“I knew that I would earn a baccalaureate. I was always a history buff. Owen focuses on fiction,” she says of her husband of nearly 58 years.

“Math was my Waterloo,” she says. She saved math for her last course and planned to take it twice, figuring she’d probably flunk it the first time. She wisely sought help at the college’s Academic Center. Bill Briden, adjunct math professor, became her tutor and taught the class.

“I told him I was going to be the biggest challenge of his life,” she says. “He was so kind and told me that if I was willing, I could do it. I asked the kids to keep Dr. Briden in their prayers.”

She studied at the Warwick Public Library, away from phones and interruptions. “You have to have silence. Silence is rejuvenating. That’s where you can get your inner strength. I studied for my nursing degree in the cellar. Set my alarm clock for 5 o’clock in the morning. It was just me, the washing machine, and the dryer. I got the kids up at 6.”

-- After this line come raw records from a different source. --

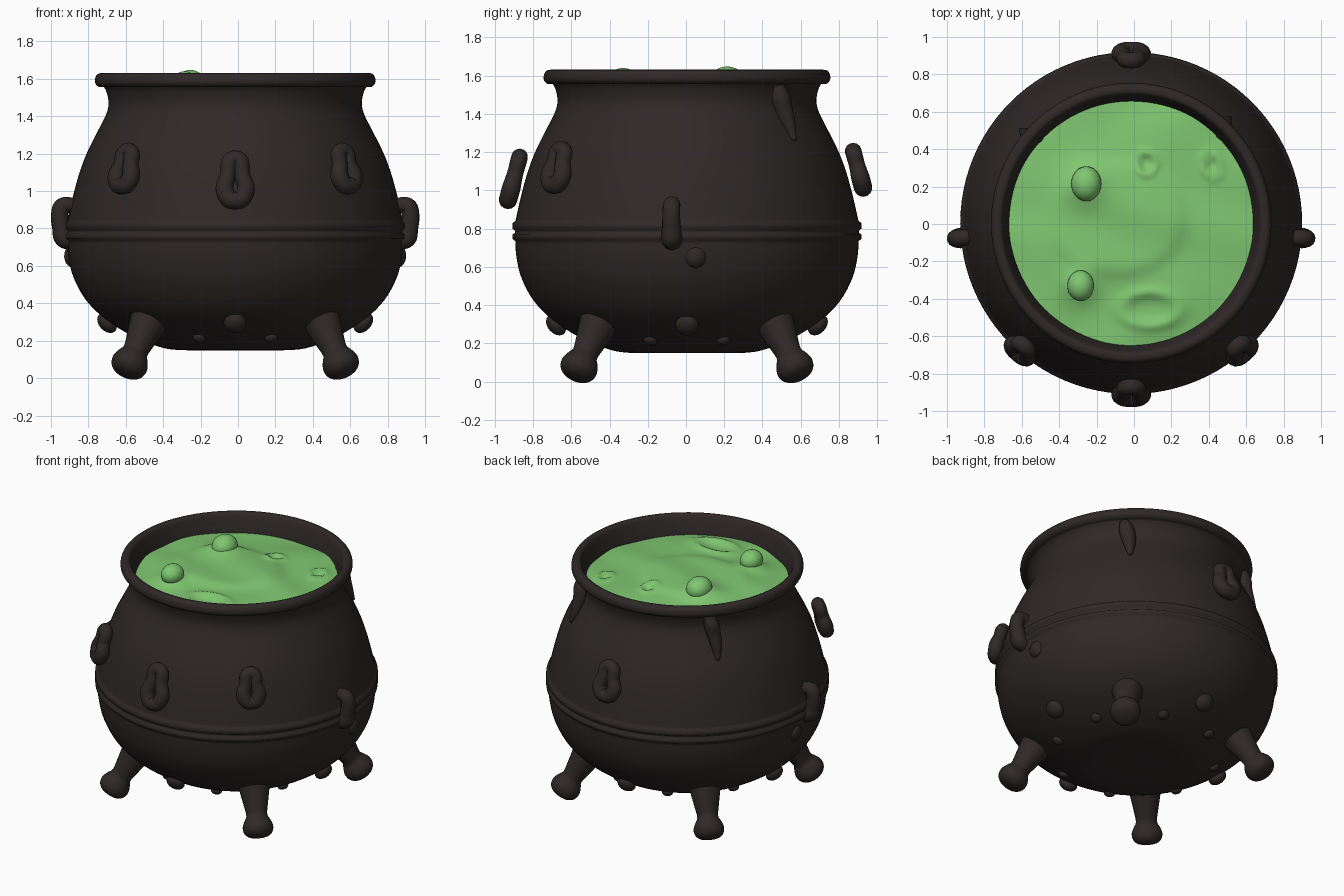
import bpy, bmesh, math
from mathutils import Vector, Matrix

if "Cube" in bpy.data.objects:
    bpy.data.objects.remove(bpy.data.objects["Cube"])

CX, CY = -0.015, 0.005          # pot axis


def material(name, col):
    m = bpy.data.materials.new(name)
    m.diffuse_color = (*col, 1)
    m.use_nodes = True
    m.node_tree.nodes["Principled BSDF"].inputs["Base Color"].default_value = m.diffuse_color
    return m


IRON = material("dark_iron", (0.028, 0.021, 0.021))
GREEN = material("green_brew", (0.215, 0.57, 0.165))


def smooth_path(pts, n=4, closed=False):
    """Catmull-Rom interpolation of a list of tuples."""
    P = [Vector(p) for p in pts]
    k, out = len(P), []
    for i in range(k if closed else k - 1):
        if closed:
            a, b, c, d = (P[(i + j) % k] for j in (-1, 0, 1, 2))
        else:
            a, b, c, d = (P[min(max(i + j, 0), k - 1)] for j in (-1, 0, 1, 2))
        for s in range(n):
            t = s / n
            out.append(0.5 * (2 * b + (c - a) * t + (2 * a - 5 * b + 4 * c - d) * t * t
                              + (3 * b - a - 3 * c + d) * t ** 3))
    if not closed:
        out.append(P[-1])
    return out


def finish(name, bm, mat):
    bmesh.ops.recalc_face_normals(bm, faces=bm.faces)
    me = bpy.data.meshes.new(name)
    bm.to_mesh(me)
    bm.free()
    me.materials.append(mat)
    for p in me.polygons:
        p.use_smooth = True
    ob = bpy.data.objects.new(name, me)
    bpy.context.collection.objects.link(ob)
    return ob


def lathe(name, profile, mat, matrix=Matrix(), seg=32):
    """Revolve (radius, height) points about local z."""
    bm = bmesh.new()
    rings = []
    for r, z in profile:
        if r < 1e-4:
            rings.append([bm.verts.new((0, 0, z))] * seg)
        else:
            rings.append([bm.verts.new((r * math.cos(2 * math.pi * i / seg),
                                        r * math.sin(2 * math.pi * i / seg), z)) for i in range(seg)])
    for A, B in zip(rings, rings[1:]):
        for i in range(seg):
            j = (i + 1) % seg
            vs = list(dict.fromkeys([A[i], A[j], B[j], B[i]]))
            if len(vs) > 2:
                bm.faces.new(vs)
    bm.transform(matrix)
    return finish(name, bm, mat)


def tube(name, pts, closed=False, matrix=Matrix()):
    """Round tube along (x, y, z, radius) points, as a mesh."""
    path = [Vector(p) for p in smooth_path(pts, 5, closed)]
    n, seg = len(path), 14
    bm = bmesh.new()
    rings, side = [], None
    for i, p in enumerate(path):
        a = path[(i - 1) % n] if closed else path[max(i - 1, 0)]
        b = path[(i + 1) % n] if closed else path[min(i + 1, n - 1)]
        t = (b.xyz - a.xyz).normalized()
        # paths lie in a plane: use that plane's normal as reference
        if side is None:
            side = (path[n // 3].xyz - path[0].xyz).cross(path[2 * n // 3].xyz - path[0].xyz)
            side = side.normalized() if side.length > 1e-6 else t.orthogonal()
        u = (side - t * side.dot(t)).normalized()
        v = t.cross(u)
        rings.append([bm.verts.new(p.xyz + p.w * (u * math.cos(q) + v * math.sin(q)))
                      for q in (2 * math.pi * k / seg for k in range(seg))])
    for i in range(n if closed else n - 1):
        A, B = rings[i], rings[(i + 1) % n]
        for k in range(seg):
            bm.faces.new([A[k], A[(k + 1) % seg], B[(k + 1) % seg], B[k]])
    if not closed:
        bm.faces.new(rings[0])
        bm.faces.new(rings[-1])
    bm.transform(matrix)
    return finish(name, bm, IRON)


def radial(deg):
    """Local x = outward from the pot axis at this azimuth."""
    return Matrix.Translation((CX, CY, 0)) @ Matrix.Rotation(math.radians(deg), 4, 'Z')


# pot shell: belly, belt, shoulder, neck, rolled rim, inside wall
lower = smooth_path([(0, .15), (.3, .15), (.43, .175), (.56, .23), (.70, .32), (.80, .42),
                     (.865, .54), (.892, .65), (.898, .735)])
belt = [(.912, .745), (.914, .768), (.90, .778), (.90, .79), (.914, .80), (.912, .83), (.897, .84)]
upper = smooth_path([(.895, .85), (.868, .97), (.832, 1.1), (.79, 1.21), (.735, 1.32), (.69, 1.41),
                     (.677, 1.47), (.688, 1.53), (.705, 1.56)])
rim = smooth_path([(.73, 1.557), (.746, 1.572), (.75, 1.592), (.744, 1.615), (.728, 1.629),
                   (.70, 1.629), (.685, 1.61), (.668, 1.56), (.652, 1.5), (.645, 1.42)])
prof = [tuple(p) for p in lower] + belt + [tuple(p) for p in upper + rim]
lathe("pot_body", prof, IRON, radial(0), 96)

# four splayed legs with knob feet
leg = [tuple(p) for p in smooth_path([(.125, 0), (.105, .12), (.08, .25), (.068, .325), (.084, .36),
                                      (.099, .40), (.092, .44), (.06, .468), (0, .478)], 3)]
axis = Vector((.215, 0, -.34)).to_track_quat('Z', 'Y').to_matrix().to_4x4()
for i, a in enumerate((45, 135, 225, 315)):
    lathe(f"leg_{i + 1}", leg, IRON, radial(a) @ Matrix.Translation((.58, 0, .42)) @ axis, 28)


# rivets on the belly
def rivet(name, deg, r, z, size, pitch):
    bm = bmesh.new()
    bmesh.ops.create_uvsphere(bm, u_segments=18, v_segments=10, radius=size)
    bm.transform(radial(deg) @ Matrix.Translation((r, 0, z)) @ Matrix.Rotation(pitch, 4, 'Y')
                 @ Matrix.Diagonal((.7, 1, 1, 1)))
    finish(name, bm, IRON)


for i in range(4):
    rivet(f"belly_rivet_{i + 1}", 90 * i, .685, .295, .062, .75)
    for s in (-1, 1):
        rivet(f"small_rivet_{i + 1}_{s}", 45 + 90 * i + s * 24, .535, .215, .036, 1.1)
for i, a in enumerate((3, 177)):
    rivet(f"side_rivet_{i + 1}", a, .875, .65, .058, .1)

# pear-shaped hanging rings on the shoulder, leaning outward at the bottom
pear = [(0, .11, .045), (.034, .085, .045), (.038, .02, .044), (.058, -.05, .05),
        (.035, -.105, .05), (0, -.115, .05), (-.035, -.105, .05), (-.058, -.05, .05),
        (-.038, .02, .044), (-.034, .085, .045)]
for name, deg, r, z, sx, sz in (("front_ring", 270, .905, 1.065, 1, 1), ("back_ring", 90, .895, 1.112, 1, .85),
                                ("left_ring", 229, .895, 1.125, .88, .83),
                                ("right_ring", 311, .895, 1.125, .88, .83)):
    tube(name, [(-.27 * h * sz, w * sx, h * sz, t * .96) for w, h, t in pear], True,
         radial(deg) @ Matrix.Translation((r, 0, z)))

# arched carrying handles on both sides
for name, deg in (("left_handle", 185), ("right_handle", 355)):
    tube(name, [(.84, 0, .90, .04), (.89, 0, .925, .043), (.932, 0, .915, .046), (.942, 0, .86, .047),
                (.932, 0, .80, .05), (.918, 0, .75, .055), (.87, 0, .735, .05)], False, radial(deg))

# hardened drips below the rim at the back
for name, deg in (("right_drip", 46), ("left_drip", 139)):
    tube(name, [(.69, -.03, 1.55, .03), (.695, -.015, 1.49, .05), (.705, 0, 1.42, .047),
                (.735, .01, 1.34, .034), (.77, .012, 1.26, .012)], False, radial(deg))


# bubbling brew surface: ripples, raised swirl, craters, mounds
def brew_height(x, y):
    r = math.hypot(x, y)
    h = 1.505 + .03 * (1 - (r / .65) ** 2)
    h += .010 * math.sin(7 * x + 3 * math.sin(4 * y)) * math.cos(6 * y - 2 * x)
    sw = math.hypot((x + .08) / .36, (y - .02) / .30)
    h += .022 / (1 + math.exp((sw - 1) * 16))                   # swirl plateau
    for cx, cy, a, b in ((.08, .32, .05, .06), (.43, .31, .05, .06), (.1, -.46, .15, .09)):
        d = math.hypot((x - cx) / a, (y - cy) / b)
        h += .018 * math.exp(-((d - 1) / .3) ** 2) - .016 * math.exp(-(d / .75) ** 2)
    for cx, cy, s in ((-.25, .21, .11), (-.28, -.33, .09)):
        h += .045 * math.exp(-((x - cx) ** 2 + (y - cy) ** 2) / s ** 2)
    return h


bm = bmesh.new()
SEG, RINGS = 96, 40
centre = bm.verts.new((0, 0, brew_height(0, 0)))
prev = None
for k in range(1, RINGS + 1):
    r = .655 * k / RINGS
    ring = []
    for i in range(SEG):
        x, y = r * math.cos(2 * math.pi * i / SEG), r * math.sin(2 * math.pi * i / SEG)
        ring.append(bm.verts.new((x, y, brew_height(x, y))))
    for i in range(SEG):
        j = (i + 1) % SEG
        bm.faces.new([prev[i], ring[i], ring[j], prev[j]] if prev else [centre, ring[i], ring[j]])
    prev = ring
bm.transform(radial(0))
brew = finish("brew_surface", bm, GREEN)
if brew.data.polygons[0].normal.z < 0:
    brew.data.flip_normals()

# two bubbles breaking out of the brew
for i, (x, y, r, top) in enumerate(((-.255, .215, .085, 1.648), (-.285, -.33, .075, 1.64))):
    bm = bmesh.new()
    bmesh.ops.create_uvsphere(bm, u_segments=24, v_segments=14, radius=r)
    bm.transform(Matrix.Translation((x, y, top - r * .9)) @ Matrix.Diagonal((.95, 1.1, .9, 1)))
    finish(f"bubble_{i + 1}", bm, GREEN)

Mahony says May is the biggest month of the year for her and Owen. “Graduations, first Communions, Confirmations, recitals, class plays, and awards nights. It’s huge.”

And then there’s her URI graduation. “I have the good fortune of good health,” she says. “And tremendous support from my husband and children.”

She won’t be the first Mahony to graduate from URI. Sons Tim, Mike, and Tom earned degrees from URI in 1979, 1989, and 1994 respectively.

And she has another connection to URI. Her niece, Lisa Harlow, is a professor of psychology. “ I have never known anyone to match the sparkling spirit of my Aunt Teresa,” says Harlow. “Her zest for life and learning is endless and contagious. She is the keeper of great stories and wisdom in our extended family of more than 180 relatives. No day is too long, nor time too short, for Teresa to stop everything for the opportunity of an engaging visit over a hot cup of tea. She is quite remarkable and has a generous knack for making others feel the same way.”

So what’s the history graduate’s next plan? “I’m giving myself 10 years to learn how to play the piano. The children all took lessons, but I never did,” she says with a laugh.

Pictured above

Teresa Mahony

URI Department of Communications & Marketing photo by Michael Salerno Photography.